top of page
  • Instagram
  • Twitter
  • Facebook

The Quiraing - Isle of Skye

Updated: Jun 20, 2022

There's no question about it, you just cant come to Scotland without coming to Skye, it offers up beauty, romance and staggering scenery all in a, relatively, small area. A Scotland in miniature almost. If you have ever seen tourist board images of Scotland its likely that at least a couple of that are from Skye. That said one of the most scenic locations on Skye is The Quiraing (pronounced cuh-rayng) and don't just take my word for it, you can take that from Hollywood, where a number of major movies have used it as a backdrop.

The Quiraing forms part of the Trotternish ridge that runs right along the peninsula, of the same name, on the northernmost arm of the Isle of Skye. This entire ridge complex was formed by a series of giant landslips with the Quiraing section being the only part that is still active. You can still see evidence of this movement through the damage it does to the access and nearby roads. It moves to such an extent the roads have to be repaired on a yearly basis.

Access to the high cliffs, rock pinnacles and formations created by the landslips is very easy with an access road taking you directly from the edge of Staffin Bay and the main A855 (main road that takes you up the eastern edge of the Peninsula). You can also drive onto the summit from the other direction, heading in from Uig. Uig being where you would get the ferry from if you are looking to head out to Tarbet and the Outer Hebrides.

When coming here you really head here for the hiking, which allows you to fully enjoy the breath-taking views of the cliffs and views out over Staffin bay. From the main car park you can start the Quiraing loop walk, which is around 6km in length, is a fairly easy walk in terms of distance and takes you back to where you started at the main carpark. Although it is not a physically challenging walk it can be a little tricky and dangerous as the narrow path takes you along steep cliff edges and does involve some light scrambles. It is not recommended to do in bad weather, such as high winds or when the visibility is low. We have taken our young kids along the route, 1 year old in a baby carrier backpack and the 6 year old on foot, and it does get a little iffy so would not recommend it unless you are comfortable with the conditions yourself as you will need to help the kids at various points. Please also keep a close eye on them and not let them run about unobserved as we have seen on more than one occasion kids almost run off some of steep cliff edges that are not far off the paths and not always obvious.

The area is very popular and, like the rest of Skye, the car park will fill up very quickly so we advise arriving as early as possible. This is particularly true during the summer months. The walk up from Staffin is only a couple of miles so you can walk up from there before starting the walk proper and may be an alternative if the lookout carpark is full. Parking does have a fee and there are no facilities are available here. You can stock up on supplies at Staffin or at the little red roofed house, called McKenzie stores, that is just before your turn off the main road, if heading from Portree.

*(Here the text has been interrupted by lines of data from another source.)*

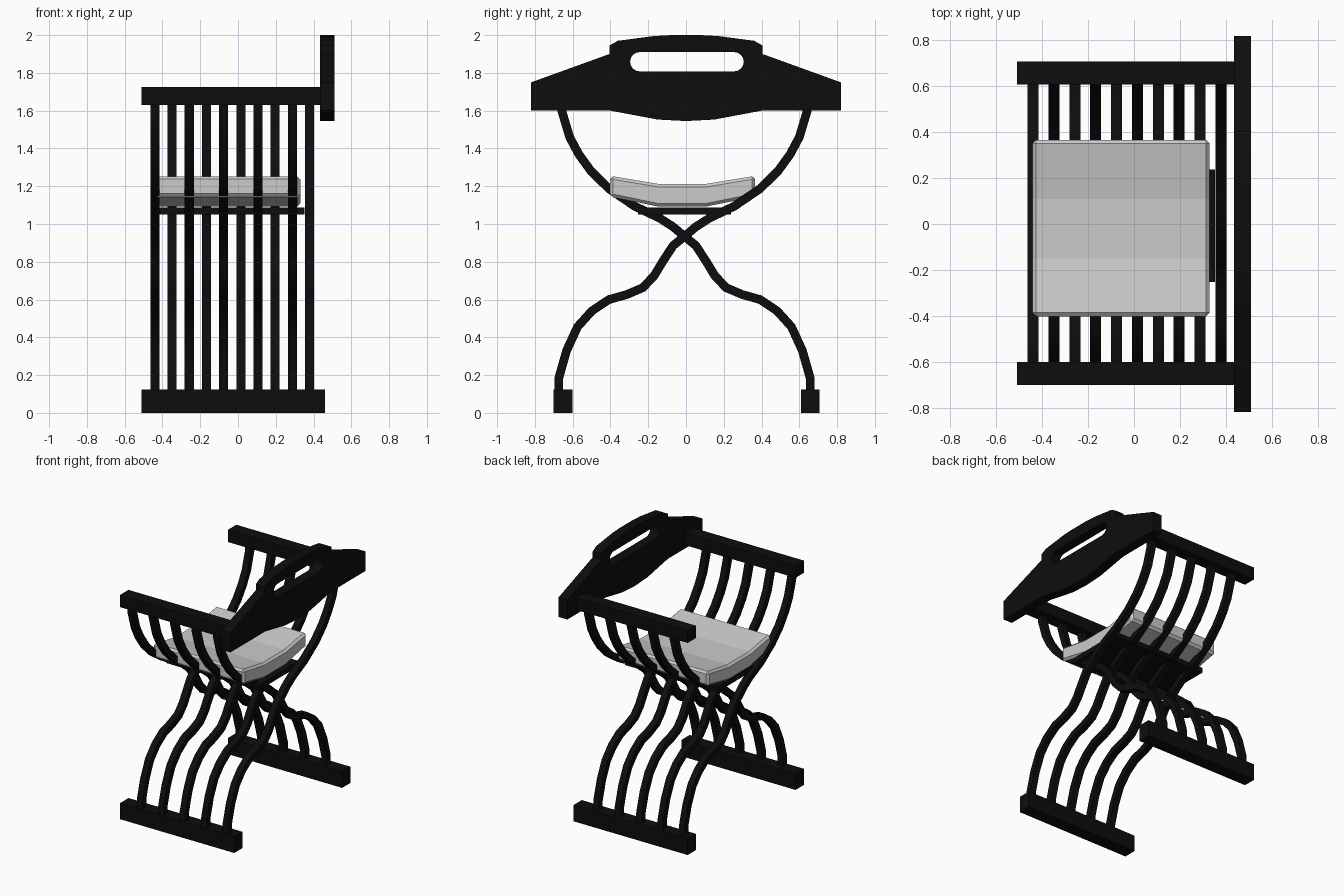
import bpy, bmesh, math
from mathutils import Vector

if "Cube" in bpy.data.objects:
    bpy.data.objects.remove(bpy.data.objects["Cube"])

black = bpy.data.materials.new("black_wood")
black.diffuse_color = (0.004, 0.004, 0.004, 1)
black.use_nodes = True
black.node_tree.nodes["Principled BSDF"].inputs["Base Color"].default_value = black.diffuse_color


def finish(bm, name, mat=None):
    bmesh.ops.recalc_face_normals(bm, faces=bm.faces)
    me = bpy.data.meshes.new(name)
    bm.to_mesh(me)
    bm.free()
    ob = bpy.data.objects.new(name, me)
    bpy.context.collection.objects.link(ob)
    if mat:
        me.materials.append(mat)
    return ob


def prism(name, profile, x0, x1, mat=None):
    """Extrude a (y, z) outline from x0 to x1."""
    bm = bmesh.new()
    face = bm.faces.new([bm.verts.new((x0, y, z)) for y, z in profile])
    new = bmesh.ops.extrude_face_region(bm, geom=[face])["geom"]
    bmesh.ops.translate(bm, vec=(x1 - x0, 0, 0),
                        verts=[v for v in new if isinstance(v, bmesh.types.BMVert)])
    return finish(bm, name, mat)


def box(name, x0, x1, y0, y1, z0, z1):
    return prism(name, [(y0, z0), (y1, z0), (y1, z1), (y0, z1)], x0, x1, black)


def apply_modifier(ob, mod):
    bpy.context.view_layer.objects.active = ob
    bpy.ops.object.modifier_apply(modifier=mod.name)


def shade(ob):
    bpy.ops.object.select_all(action='DESELECT')
    ob.select_set(True)
    bpy.context.view_layer.objects.active = ob
    bpy.ops.object.shade_smooth_by_angle(angle=math.radians(35))


# curved ribs: square bar swept along an S-shaped path, alternately mirrored
PATH = [(-.655, 1.68), (-.650, 1.60), (-.608, 1.46), (-.56, 1.37), (-.495, 1.28),
        (-.40, 1.187), (-.265, 1.095), (-.13, 1.03), (-.06, .985), (0, .934),
        (.06, .886), (.116, .80), (.16, .727), (.22, .663), (.307, .626),
        (.40, .60), (.49, .54), (.566, .456), (.624, .33), (.665, .186), (.665, .07)]


def rib(name, x, side, half_w=0.024, half_t=0.023):
    pts = [Vector((y * side - 0.008, z)) for y, z in PATH]
    bm = bmesh.new()
    rings = []
    for i, p in enumerate(pts):
        a = (p - pts[i - 1]).normalized() if i else (pts[1] - p).normalized()
        b = (pts[i + 1] - p).normalized() if i < len(pts) - 1 else a
        t = (a + b).normalized()
        n = Vector((-t.y, t.x)) * half_t / t.dot(a)
        rings.append([bm.verts.new((x + sx * half_w, p.x + sn * n.x, p.y + sn * n.y))
                      for sx, sn in ((-1, -1), (1, -1), (1, 1), (-1, 1))])
    for r, s in zip(rings, rings[1:]):
        for k in range(4):
            j = (k + 1) % 4
            bm.faces.new((r[k], r[j], s[j], s[k]))
    bm.faces.new(rings[0])
    bm.faces.new(rings[-1])
    shade(finish(bm, name, black))


for i in range(10):
    rib(f"rib_{i + 1}", -0.44 + i * 0.091, 1 if i % 2 == 0 else -1)

# arm rails and floor runners
for label, s in (("front", -1), ("rear", 1)):
    y0, y1 = sorted((s * 0.655 - 0.047, s * 0.655 + 0.053))
    box(f"{label}_arm_rail", -0.51, 0.45, y0, y1, 1.63, 1.725)
    box(f"{label}_runner", -0.51, 0.46, y0, y1, 0, 0.125)

# board under the cushion
box("seat_board", -0.43, 0.353, -0.253, 0.237, 1.05, 1.088)

# dished cushion
cushion = prism("cushion", [(-.402, 1.255), (-.402, 1.145), (-.15, 1.093), (.11, 1.093),
                            (.366, 1.145), (.366, 1.255), (.11, 1.213), (-.15, 1.213)],
                -0.443, 0.33)
bev = cushion.modifiers.new("bevel", 'BEVEL')
bev.width, bev.segments = 0.016, 1
bev.limit_method, bev.angle_limit = 'ANGLE', math.radians(40)
apply_modifier(cushion, bev)

# backrest board with a rounded handle slot
half = [(.15, 1.553), (.40, 1.60), (.82, 1.60), (.82, 1.75),
        (.405, 1.90), (.405, 1.945), (.36, 1.97), (.17, 1.995), (.08, 2.0)]
outline = [(0, 1.545)] + half + [(-y, z) for y, z in reversed(half)]
back = prism("backrest", outline, 0.435, 0.51, black)
slot = []
for cy, start in ((0.255, -90), (-0.245, 90)):
    for k in range(9):
        a = math.radians(start + k * 22.5)
        slot.append((cy + 0.051 * math.cos(a), 1.859 + 0.051 * math.sin(a)))
cutter = prism("slot_cutter", slot, 0.3, 0.6, black)
cut = back.modifiers.new("slot", 'BOOLEAN')
cut.operation, cut.solver, cut.object = 'DIFFERENCE', 'EXACT', cutter
apply_modifier(back, cut)
bpy.data.objects.remove(cutter)
shade(back)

Whilst this is a stunning place to visit you will likely to be able to visit some of the other must visit locations in this part of Skye on the same day. Some of these are the Dinosaur footprints at An Corran beach, the Kilt rock cliffs and even head over towards Uig and visit the Fairy Glen, to name but a few. Check out the other blogs posts to find out more information on these.



Getting here is fairly simple as its only about 20 miles,40min drive, from the main town on Skye, Portree. The you take the main A855 road north towards Staffin, and head through the small settlement. Here and at the little red roofed house (called McKenzie stores) you will find the last places you can stop get some food and supplies. There is a small left you can take just beyond the post office that will lead you directly up to the Quiraing car park. It is at this point the road returns to the single track road with passing places. You can also reach Quiraing along this same road but in the opposite direction from, Uig which is only about 6 miles away but is along the single track road.

Recent Posts

See All


bottom of page